But the real ticker here for me is your false dichotomy of Divorce = bad, marraige = good. And this is a subject that is near and dear to my heart.  I know a few people who are poly.  (Polyphilic or Multiamory are my terms of choice, simply because I linguistically don't appreciate mixed latin and greek)  How do you define a relationship like that?  Is it fair to say that they shouldn't have a right to have their relationship simply because it is not seen as normal?  It is a loving kind relationship that makes all three members better, the one I've seen anyhow, and I can't reconcile it with normal (PC) definitions of marriage, ie, two people.  In this case I can't even state that marraige is a good institution because it ostracizes alternative families like this. 

On another level, marriage may be a concept of permanence for you, but that doesn't mean that all people think of it like that.  I can't imagine being with someone who has a violent nature that they've concealed from me, or has some sort of severe mental problem that reveals itself down the road. And on a less extreme note, people change.  I'm not the person I was 10 years ago, nor is my spouse.  Fortunately, we have changed together, in ways that complement each other, but what if we had not?  What if we had changed in ways that made us drift apart?  People shouldn't have to be forced to stay with each other if they are no longer suited for each other. 

I'm not saying that marriage should be a fluid thing like certain celebrities seem to think it ought, but I am saying that promising forever is an unreasonable thing.  And that that should not stop a person from trying, but it should not make them feel shamed if they cannot keep it. 

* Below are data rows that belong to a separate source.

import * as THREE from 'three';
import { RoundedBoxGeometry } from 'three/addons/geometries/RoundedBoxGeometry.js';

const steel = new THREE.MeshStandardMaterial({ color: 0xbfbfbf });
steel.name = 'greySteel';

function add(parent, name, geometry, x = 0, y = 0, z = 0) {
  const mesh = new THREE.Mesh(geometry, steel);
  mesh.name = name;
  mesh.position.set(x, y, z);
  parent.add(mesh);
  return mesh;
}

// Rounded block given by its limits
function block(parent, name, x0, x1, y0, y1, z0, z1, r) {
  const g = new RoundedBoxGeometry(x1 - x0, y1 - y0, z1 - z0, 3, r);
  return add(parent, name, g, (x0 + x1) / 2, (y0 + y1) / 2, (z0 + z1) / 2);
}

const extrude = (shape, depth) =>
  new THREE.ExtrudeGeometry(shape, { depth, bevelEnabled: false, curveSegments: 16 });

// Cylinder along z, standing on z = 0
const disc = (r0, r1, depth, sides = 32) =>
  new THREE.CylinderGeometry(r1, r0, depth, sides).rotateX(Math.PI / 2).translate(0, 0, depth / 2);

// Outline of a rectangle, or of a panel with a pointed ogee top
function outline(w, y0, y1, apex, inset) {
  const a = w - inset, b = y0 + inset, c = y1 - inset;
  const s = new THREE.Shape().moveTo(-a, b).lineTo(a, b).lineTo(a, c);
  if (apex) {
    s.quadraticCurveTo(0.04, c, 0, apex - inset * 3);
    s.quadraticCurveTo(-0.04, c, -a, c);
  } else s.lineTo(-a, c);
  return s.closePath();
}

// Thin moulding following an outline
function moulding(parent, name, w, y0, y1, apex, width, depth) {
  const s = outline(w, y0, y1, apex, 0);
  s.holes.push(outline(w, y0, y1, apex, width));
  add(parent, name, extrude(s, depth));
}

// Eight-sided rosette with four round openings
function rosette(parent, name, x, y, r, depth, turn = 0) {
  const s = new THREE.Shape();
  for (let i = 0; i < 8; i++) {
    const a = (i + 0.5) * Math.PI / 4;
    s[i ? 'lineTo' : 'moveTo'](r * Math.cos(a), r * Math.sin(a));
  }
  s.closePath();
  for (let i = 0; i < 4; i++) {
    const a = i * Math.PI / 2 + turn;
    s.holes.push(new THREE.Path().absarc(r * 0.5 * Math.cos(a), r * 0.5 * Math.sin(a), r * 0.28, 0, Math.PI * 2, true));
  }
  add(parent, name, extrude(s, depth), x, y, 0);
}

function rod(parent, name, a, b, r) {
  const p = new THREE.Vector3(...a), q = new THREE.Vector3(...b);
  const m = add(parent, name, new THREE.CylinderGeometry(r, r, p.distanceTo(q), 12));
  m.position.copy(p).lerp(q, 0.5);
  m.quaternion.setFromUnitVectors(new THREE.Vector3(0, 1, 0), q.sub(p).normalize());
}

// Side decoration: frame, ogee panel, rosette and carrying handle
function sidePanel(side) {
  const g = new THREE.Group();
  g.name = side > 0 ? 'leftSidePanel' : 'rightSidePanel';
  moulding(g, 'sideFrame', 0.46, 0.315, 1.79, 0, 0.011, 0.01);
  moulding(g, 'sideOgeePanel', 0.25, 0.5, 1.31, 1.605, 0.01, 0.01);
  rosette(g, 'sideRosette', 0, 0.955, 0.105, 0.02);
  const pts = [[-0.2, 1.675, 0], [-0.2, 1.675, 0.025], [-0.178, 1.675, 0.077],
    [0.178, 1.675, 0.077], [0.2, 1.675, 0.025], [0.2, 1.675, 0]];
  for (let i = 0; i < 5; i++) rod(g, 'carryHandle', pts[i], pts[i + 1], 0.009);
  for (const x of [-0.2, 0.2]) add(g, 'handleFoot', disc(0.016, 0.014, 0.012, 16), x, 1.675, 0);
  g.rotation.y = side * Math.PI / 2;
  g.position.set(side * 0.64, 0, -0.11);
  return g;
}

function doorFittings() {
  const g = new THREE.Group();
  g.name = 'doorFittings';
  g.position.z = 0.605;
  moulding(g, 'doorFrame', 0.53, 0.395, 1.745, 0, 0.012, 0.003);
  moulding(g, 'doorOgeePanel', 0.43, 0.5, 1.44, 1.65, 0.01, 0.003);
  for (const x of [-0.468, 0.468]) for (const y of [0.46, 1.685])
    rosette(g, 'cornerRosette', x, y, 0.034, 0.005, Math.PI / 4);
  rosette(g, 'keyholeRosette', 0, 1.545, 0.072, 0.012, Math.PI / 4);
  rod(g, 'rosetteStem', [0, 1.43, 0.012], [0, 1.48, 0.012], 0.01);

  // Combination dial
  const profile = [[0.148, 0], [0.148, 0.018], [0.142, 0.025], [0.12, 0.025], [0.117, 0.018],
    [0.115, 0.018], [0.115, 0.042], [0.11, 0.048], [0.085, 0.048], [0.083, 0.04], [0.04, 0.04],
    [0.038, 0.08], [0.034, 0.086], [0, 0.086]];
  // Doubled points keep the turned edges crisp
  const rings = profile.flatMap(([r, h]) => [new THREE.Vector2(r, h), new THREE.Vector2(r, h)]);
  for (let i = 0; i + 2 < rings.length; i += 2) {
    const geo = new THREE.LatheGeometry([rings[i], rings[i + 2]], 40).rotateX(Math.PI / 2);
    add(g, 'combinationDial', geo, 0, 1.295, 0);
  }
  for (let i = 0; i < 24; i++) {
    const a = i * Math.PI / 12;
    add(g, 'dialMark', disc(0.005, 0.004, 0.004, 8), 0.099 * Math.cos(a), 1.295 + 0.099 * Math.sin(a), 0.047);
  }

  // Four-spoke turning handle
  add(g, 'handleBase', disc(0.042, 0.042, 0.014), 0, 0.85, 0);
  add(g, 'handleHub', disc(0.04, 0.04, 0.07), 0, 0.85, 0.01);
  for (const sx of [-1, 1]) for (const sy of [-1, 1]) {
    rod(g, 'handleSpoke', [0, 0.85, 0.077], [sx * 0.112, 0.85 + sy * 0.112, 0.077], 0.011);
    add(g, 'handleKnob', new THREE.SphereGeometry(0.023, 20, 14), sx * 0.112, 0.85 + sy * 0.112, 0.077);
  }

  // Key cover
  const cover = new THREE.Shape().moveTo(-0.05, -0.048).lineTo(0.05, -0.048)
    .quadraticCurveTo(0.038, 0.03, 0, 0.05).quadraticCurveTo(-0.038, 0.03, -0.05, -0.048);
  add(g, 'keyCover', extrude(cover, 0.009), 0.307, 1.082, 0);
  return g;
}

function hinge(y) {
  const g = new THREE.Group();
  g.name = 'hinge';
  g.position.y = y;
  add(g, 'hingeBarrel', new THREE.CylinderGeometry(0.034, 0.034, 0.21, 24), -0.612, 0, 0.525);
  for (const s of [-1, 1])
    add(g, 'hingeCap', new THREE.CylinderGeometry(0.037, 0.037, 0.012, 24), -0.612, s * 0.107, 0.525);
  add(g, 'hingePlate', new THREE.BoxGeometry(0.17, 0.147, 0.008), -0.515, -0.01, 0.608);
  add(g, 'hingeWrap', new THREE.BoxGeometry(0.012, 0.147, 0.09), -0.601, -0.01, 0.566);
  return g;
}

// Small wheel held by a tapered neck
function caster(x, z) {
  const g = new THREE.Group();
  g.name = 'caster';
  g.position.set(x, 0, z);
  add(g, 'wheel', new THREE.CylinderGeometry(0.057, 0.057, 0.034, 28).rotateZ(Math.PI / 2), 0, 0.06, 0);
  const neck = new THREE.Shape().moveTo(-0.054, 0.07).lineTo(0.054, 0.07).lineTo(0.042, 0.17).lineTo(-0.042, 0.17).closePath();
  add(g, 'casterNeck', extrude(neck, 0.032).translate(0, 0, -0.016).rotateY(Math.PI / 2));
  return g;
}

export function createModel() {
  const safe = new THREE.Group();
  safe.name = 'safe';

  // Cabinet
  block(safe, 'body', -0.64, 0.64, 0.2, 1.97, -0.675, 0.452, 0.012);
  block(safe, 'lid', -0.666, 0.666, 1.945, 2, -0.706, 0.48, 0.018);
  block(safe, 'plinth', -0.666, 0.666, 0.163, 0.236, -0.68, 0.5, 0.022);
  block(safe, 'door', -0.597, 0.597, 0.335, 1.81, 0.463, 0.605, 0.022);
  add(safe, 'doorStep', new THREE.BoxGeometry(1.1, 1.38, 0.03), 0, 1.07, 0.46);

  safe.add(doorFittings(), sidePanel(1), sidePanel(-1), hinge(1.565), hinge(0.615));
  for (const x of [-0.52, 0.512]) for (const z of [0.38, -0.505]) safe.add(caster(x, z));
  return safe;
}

And just to round out my opinion on divorce, there was a common view that since divorce became legal that there should have been a high point of divorces, as women scrambled to get rid of men who were bad, and then the rates would just even out.  History shows us that this is never the case though.  Many women didn't act on this right away, being afraid of what friends and family would think.  Societal pressures are at least as strong as law.  And many men and women, though married, had already lived apart due to lack of ease in obtaining a divorce in the past, they simply had the option in the 60's. I'd like to propose that perhaps the divorce rate didn't 'skyrocket' so much as simply was legalized and recognized. The 'skyrocketing' may be reflective of what portion of society as a whole already had failed marriages.

I hope this doesn't come across as anything more than food for thought.  None of it is meant as an accusation against your beliefs on divorce, I was merely trying to articulate mine, which I'm afraid are not the same as most peoples.  But they work for me.